TASK TO CARRY OUT –
The lines to copy are those in the listing below that contain the word "else".
-- SUPPLIED MATERIAL follows --
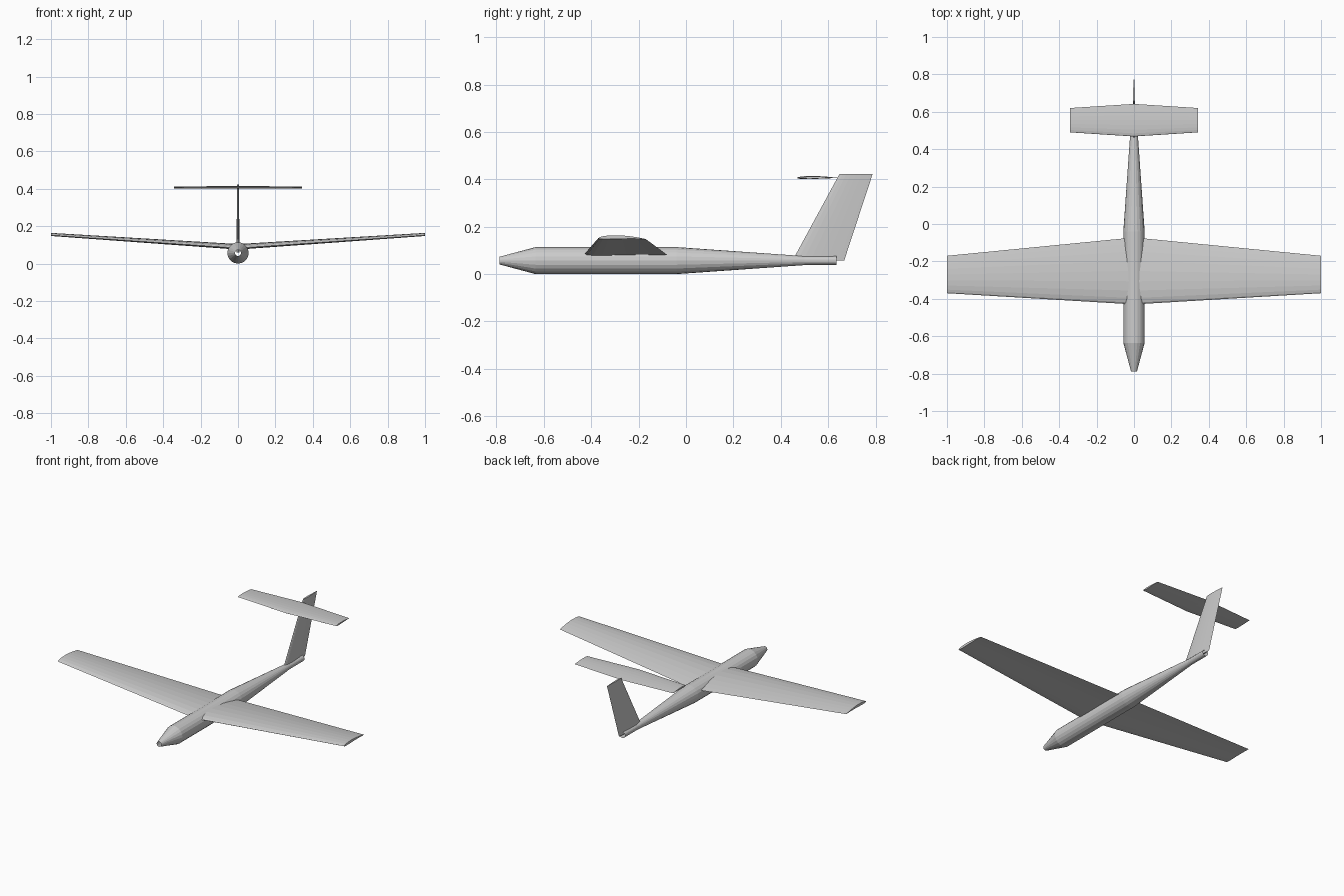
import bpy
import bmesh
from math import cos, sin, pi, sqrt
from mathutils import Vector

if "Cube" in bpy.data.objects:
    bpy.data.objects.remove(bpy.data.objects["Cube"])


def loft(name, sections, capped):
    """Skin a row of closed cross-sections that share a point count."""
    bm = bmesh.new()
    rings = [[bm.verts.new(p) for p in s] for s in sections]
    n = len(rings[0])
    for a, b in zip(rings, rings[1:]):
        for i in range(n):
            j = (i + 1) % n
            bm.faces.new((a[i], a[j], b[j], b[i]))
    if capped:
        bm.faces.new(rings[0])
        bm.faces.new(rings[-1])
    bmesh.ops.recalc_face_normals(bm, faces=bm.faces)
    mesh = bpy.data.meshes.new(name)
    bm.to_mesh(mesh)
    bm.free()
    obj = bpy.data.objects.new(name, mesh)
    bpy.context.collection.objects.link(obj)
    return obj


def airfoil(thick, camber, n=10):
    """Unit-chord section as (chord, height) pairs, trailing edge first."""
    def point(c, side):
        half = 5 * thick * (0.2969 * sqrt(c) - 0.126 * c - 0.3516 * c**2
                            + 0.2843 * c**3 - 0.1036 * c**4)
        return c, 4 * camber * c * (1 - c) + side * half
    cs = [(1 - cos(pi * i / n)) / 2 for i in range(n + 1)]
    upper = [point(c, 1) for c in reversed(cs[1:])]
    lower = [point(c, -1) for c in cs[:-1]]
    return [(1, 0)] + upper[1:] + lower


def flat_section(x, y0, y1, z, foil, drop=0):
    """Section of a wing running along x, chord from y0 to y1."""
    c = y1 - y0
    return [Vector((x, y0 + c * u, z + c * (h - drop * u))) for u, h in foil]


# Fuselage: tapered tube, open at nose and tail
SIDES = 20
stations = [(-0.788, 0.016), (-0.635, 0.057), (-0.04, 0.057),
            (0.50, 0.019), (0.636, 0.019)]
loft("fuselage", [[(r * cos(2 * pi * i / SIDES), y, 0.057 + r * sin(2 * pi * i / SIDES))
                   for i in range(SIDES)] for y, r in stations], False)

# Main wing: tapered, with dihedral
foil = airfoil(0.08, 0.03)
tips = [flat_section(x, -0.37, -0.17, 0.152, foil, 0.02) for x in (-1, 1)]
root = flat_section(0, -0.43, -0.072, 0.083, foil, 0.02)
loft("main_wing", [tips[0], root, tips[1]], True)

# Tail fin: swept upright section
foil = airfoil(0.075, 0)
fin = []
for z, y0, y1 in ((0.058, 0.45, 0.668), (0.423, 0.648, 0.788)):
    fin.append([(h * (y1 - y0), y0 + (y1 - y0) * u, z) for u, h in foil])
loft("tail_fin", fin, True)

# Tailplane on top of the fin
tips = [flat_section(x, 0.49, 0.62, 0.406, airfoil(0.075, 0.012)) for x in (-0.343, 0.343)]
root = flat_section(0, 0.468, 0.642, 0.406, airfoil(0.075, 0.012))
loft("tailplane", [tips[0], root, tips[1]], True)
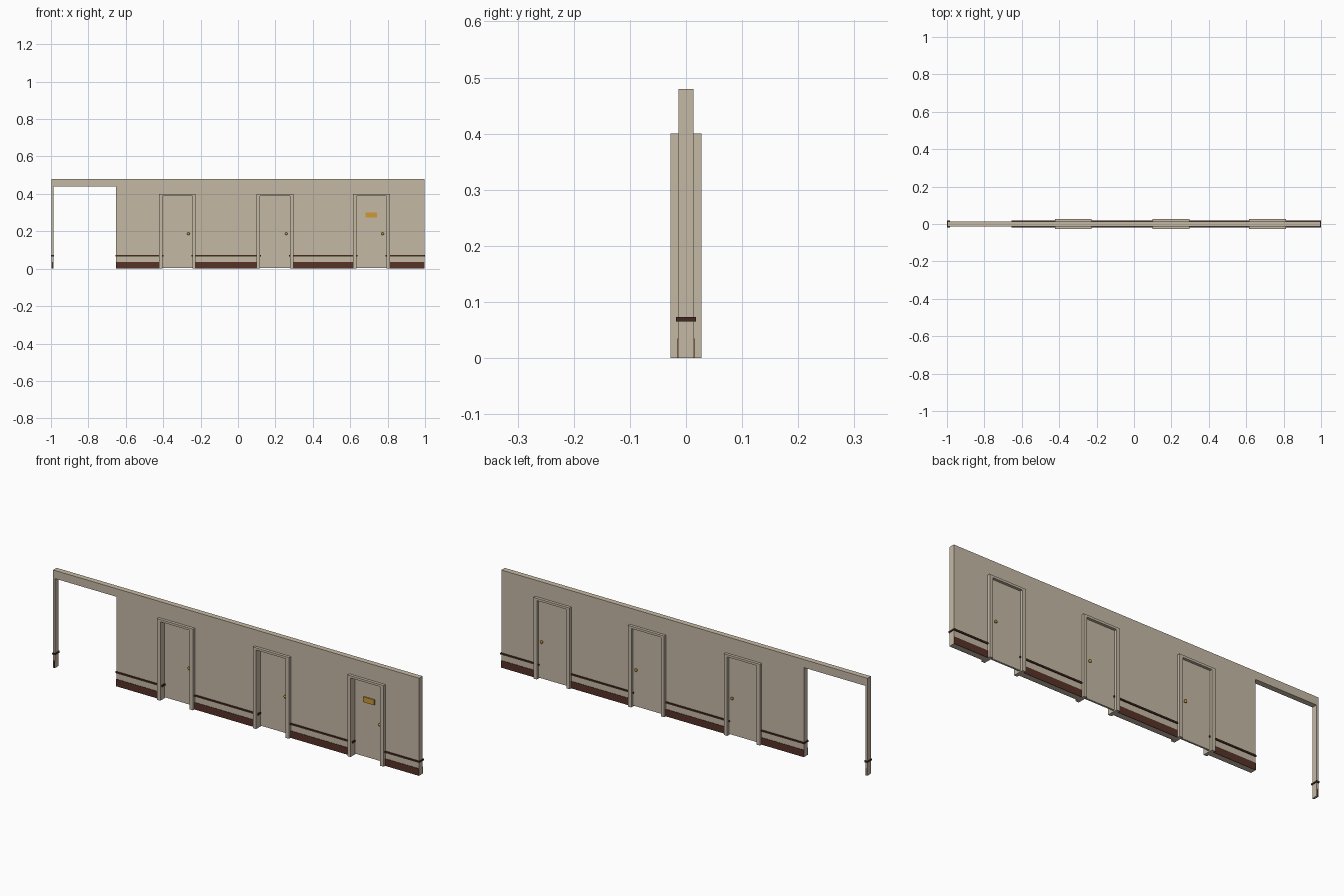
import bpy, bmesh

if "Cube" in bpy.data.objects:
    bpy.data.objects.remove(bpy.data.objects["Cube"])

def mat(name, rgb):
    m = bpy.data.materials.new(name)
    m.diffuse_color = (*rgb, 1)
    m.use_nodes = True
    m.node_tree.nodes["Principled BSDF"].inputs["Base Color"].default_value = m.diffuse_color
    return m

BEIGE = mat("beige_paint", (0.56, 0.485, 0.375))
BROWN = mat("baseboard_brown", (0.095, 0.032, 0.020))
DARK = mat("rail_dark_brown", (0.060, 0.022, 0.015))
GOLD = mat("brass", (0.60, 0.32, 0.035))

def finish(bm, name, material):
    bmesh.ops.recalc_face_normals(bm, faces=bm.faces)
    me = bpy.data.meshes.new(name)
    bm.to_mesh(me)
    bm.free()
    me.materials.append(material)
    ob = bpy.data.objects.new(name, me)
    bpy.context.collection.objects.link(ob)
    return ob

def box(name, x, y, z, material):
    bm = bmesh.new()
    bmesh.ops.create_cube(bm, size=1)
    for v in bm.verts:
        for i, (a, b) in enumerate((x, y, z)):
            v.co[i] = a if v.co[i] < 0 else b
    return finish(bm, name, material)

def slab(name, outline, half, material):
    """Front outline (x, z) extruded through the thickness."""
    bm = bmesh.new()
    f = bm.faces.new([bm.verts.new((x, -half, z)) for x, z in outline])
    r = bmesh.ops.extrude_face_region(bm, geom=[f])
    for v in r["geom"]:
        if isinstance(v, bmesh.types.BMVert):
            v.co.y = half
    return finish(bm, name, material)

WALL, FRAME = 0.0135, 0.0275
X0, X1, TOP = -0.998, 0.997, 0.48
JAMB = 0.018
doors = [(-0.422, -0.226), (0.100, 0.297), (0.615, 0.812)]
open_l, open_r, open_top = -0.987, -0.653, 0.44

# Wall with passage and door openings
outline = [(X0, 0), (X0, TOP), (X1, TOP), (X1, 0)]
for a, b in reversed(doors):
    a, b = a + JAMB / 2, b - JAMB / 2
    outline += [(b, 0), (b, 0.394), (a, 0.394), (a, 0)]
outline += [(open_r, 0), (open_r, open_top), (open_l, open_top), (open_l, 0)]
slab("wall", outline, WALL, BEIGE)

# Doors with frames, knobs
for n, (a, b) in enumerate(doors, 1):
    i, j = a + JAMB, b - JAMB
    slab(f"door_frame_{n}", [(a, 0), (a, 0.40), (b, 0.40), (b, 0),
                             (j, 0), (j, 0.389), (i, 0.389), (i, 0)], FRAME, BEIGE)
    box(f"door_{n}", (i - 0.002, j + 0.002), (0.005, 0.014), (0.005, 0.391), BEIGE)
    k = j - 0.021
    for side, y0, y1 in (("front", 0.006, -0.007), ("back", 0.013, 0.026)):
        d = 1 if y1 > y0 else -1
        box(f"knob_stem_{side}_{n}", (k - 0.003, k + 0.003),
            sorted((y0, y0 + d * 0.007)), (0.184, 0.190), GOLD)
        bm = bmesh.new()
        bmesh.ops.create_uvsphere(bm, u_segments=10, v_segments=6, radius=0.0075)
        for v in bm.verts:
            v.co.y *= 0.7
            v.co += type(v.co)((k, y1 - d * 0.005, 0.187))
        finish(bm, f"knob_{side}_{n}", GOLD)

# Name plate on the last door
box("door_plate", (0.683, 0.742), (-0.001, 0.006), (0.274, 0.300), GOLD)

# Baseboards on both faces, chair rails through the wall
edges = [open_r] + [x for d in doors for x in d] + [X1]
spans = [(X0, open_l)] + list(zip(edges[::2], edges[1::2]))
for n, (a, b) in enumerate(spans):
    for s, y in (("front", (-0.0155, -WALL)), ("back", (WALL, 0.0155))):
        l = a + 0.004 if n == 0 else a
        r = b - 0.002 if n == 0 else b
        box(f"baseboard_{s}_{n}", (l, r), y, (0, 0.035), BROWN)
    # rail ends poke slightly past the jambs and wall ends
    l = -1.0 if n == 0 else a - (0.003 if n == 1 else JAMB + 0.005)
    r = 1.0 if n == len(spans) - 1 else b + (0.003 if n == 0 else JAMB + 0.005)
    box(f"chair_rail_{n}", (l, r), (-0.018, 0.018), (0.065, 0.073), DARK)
-- SUPPLIED MATERIAL concluded --
THE ANSWER –
            v.co[i] = a if v.co[i] < 0 else b
        d = 1 if y1 > y0 else -1
        l = a + 0.004 if n == 0 else a
        r = b - 0.002 if n == 0 else b
    l = -1.0 if n == 0 else a - (0.003 if n == 1 else JAMB + 0.005)
    r = 1.0 if n == len(spans) - 1 else b + (0.003 if n == 0 else JAMB + 0.005)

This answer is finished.